Meanwhile, business prospects for its metal-coated graphite shielding material have prompted Composite Materials LLC to build in-house five customized plating lines by late summer.
``We will bring capacity to 1 million pounds per year of finished plated material,'' said Louis Morin Jr., chairman and chief executive officer.
The company's existing equipment and each of the new machines can produce 12,000-15,000 pounds per month.
Composite Materials makes chopped-metal-coated fiber that injection molders use for shielding applications. In an application with EMI and RFI implications, each B-2 bomber has about 1,000 pounds of the material in its outer ply.
Use of the Compmat-brand material for a cellular telephone housing, for instance, reduces processing and avoids the high-cost penalty of painting or plating.
``It's all done in one step with my operation and is 100 percent recyclable, and plating or painting is not,'' Morin said.
In a variation for a major aircraft maker, Composite Materials will make an initial 1,000 pounds of 40-60 percent copper-plated graphite with an outside flashing of five-millionths of an inch of nickel. Production begins in late May.
Custom compounders and laboratories will analyze the material, which has copper's thermal and conductivity properties but avoids the material's galvanic problem that can develop aboard an aircraft. The firm has trademarked Electronic Power Shield to identify the new material.

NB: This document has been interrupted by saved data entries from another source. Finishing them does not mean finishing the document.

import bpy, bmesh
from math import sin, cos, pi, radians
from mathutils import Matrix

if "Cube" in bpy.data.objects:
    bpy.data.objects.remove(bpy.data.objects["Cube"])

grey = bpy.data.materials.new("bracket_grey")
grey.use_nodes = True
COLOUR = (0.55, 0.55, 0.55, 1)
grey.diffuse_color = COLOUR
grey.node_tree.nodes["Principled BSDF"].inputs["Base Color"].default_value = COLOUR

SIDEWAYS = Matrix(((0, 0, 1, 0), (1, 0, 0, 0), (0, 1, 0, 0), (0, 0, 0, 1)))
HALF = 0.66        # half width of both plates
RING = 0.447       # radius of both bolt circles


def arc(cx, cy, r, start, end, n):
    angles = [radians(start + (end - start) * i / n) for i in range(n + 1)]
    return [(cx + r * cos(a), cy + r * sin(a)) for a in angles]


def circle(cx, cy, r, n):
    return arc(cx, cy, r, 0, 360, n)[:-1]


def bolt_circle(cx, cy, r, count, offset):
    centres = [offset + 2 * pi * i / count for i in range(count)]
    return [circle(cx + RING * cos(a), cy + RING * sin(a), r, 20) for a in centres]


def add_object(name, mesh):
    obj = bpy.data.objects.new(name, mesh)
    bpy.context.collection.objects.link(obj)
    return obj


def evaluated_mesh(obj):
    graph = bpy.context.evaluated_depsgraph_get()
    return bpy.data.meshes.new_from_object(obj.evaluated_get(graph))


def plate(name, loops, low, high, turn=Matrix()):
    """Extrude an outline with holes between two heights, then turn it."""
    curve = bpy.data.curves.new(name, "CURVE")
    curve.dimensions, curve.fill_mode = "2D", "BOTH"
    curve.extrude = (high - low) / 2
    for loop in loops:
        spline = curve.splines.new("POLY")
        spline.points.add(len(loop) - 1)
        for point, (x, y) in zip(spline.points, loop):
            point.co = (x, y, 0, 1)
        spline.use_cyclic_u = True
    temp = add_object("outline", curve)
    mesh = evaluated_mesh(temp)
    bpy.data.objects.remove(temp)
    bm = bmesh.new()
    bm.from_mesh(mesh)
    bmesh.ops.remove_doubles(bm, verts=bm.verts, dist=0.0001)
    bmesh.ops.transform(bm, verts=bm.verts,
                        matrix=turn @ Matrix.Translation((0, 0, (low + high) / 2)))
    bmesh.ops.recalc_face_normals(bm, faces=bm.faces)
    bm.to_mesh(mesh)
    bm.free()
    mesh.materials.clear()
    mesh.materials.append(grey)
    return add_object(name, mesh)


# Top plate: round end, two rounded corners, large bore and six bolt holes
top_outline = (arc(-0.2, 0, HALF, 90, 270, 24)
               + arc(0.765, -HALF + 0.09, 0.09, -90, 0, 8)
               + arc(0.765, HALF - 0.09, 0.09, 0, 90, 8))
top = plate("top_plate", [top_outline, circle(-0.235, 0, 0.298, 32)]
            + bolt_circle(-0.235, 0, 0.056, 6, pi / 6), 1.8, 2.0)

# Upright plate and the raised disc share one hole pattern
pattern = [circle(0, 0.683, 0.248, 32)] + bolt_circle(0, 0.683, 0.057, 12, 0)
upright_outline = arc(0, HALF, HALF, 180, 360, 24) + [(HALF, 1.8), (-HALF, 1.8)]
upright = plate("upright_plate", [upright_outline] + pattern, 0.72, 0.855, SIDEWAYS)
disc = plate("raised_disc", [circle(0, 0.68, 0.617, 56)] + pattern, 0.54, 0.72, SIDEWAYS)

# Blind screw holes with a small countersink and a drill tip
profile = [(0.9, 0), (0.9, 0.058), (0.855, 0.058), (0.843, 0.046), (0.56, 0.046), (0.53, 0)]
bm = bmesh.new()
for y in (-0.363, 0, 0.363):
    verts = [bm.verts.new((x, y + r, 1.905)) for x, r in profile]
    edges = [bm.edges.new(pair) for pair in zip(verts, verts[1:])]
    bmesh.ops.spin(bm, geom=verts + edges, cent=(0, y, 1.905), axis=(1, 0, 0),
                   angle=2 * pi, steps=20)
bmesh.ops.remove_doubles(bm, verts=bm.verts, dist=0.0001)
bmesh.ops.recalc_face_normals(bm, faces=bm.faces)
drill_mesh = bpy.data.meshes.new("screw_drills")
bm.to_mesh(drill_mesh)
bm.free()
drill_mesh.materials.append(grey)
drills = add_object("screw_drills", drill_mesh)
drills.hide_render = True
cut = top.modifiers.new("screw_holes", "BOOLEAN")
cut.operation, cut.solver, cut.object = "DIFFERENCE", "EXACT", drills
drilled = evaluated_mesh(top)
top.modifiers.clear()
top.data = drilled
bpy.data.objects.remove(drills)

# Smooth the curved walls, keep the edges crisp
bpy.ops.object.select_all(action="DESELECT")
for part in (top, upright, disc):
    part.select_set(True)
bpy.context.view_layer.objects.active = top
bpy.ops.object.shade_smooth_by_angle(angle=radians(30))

``Nickel on the outside forms a conductive oxide,'' Morin said. ``We found electricals are so good that [injection] molders want it for electrical housing to replace nickel-plated fiber.''
Composite Materials plans to sell the copper-nickel material for less than its nickel graphite.
``We actually save money and will pass that along to the customer,'' Morin said.
``Two of the world's largest resin manufacturers, one in Europe and one in the U.S., are currently developing a program that will encompass using our conductive fibers in their resins as a pre-compounded material,'' Morin said.
The program should surface in about six months.
Morin and New York investment banking firm Trautman Kramer Inc. acquired the business, then Cytec Industries Inc.'s Cycom metal-coated fiber division, in January 1996. It took three months to relocate the operation to a 32,000-square-foot facility in Mamaroneck, N.Y., from its site in Wallingford, Conn. Plating occupies 18,000 square feet.
Chopped fiber for thermoplastic reinforcement is the fastest-growing segment of the industrial carbon market, said Lance Hill, sales director in Muir of Ord, Scotland, for SGL Technic Ltd.'s carbon fibers division. He estimated the industry's annual growth at 15-20 percent.
He identified carbon-fiber-reinforced PC as the material in a cartridge carrier for a popular high-end computer printer. The technology has ``still not gone into domestic products,'' he said.
Hill said SGL can produce 2.2 million pounds of heavy-tow carbon fiber per year at facilities in Meitingen, Germany, and Inverness, Scotland — the latter being acquired in January from RK International Ltd.
SGL makes carbon fiber from PAN precursor fibers for thermoplastic compounds, electrical conductivity, industrial applications and structural applications in tows of 60,000-410,000 filaments. Uses include computer housings, drive shafts and concrete reinforcements.
Meitingen-based parent company SGL Carbon AG tops the markets for heat exchangers and carbon/natural graphite products, and aims to pass Akzo Nobel NV of Arnhem, the Netherlands, as the largest heavy-tow carbon fiber producer.
SGL plans to locate a carbon-fiber sales force at another unit's office in Valencia, Calif., Hill said.
SGL Carbon AG employs 6,541 and reported profit of $130 million on 1996 sales of $1.1 billion.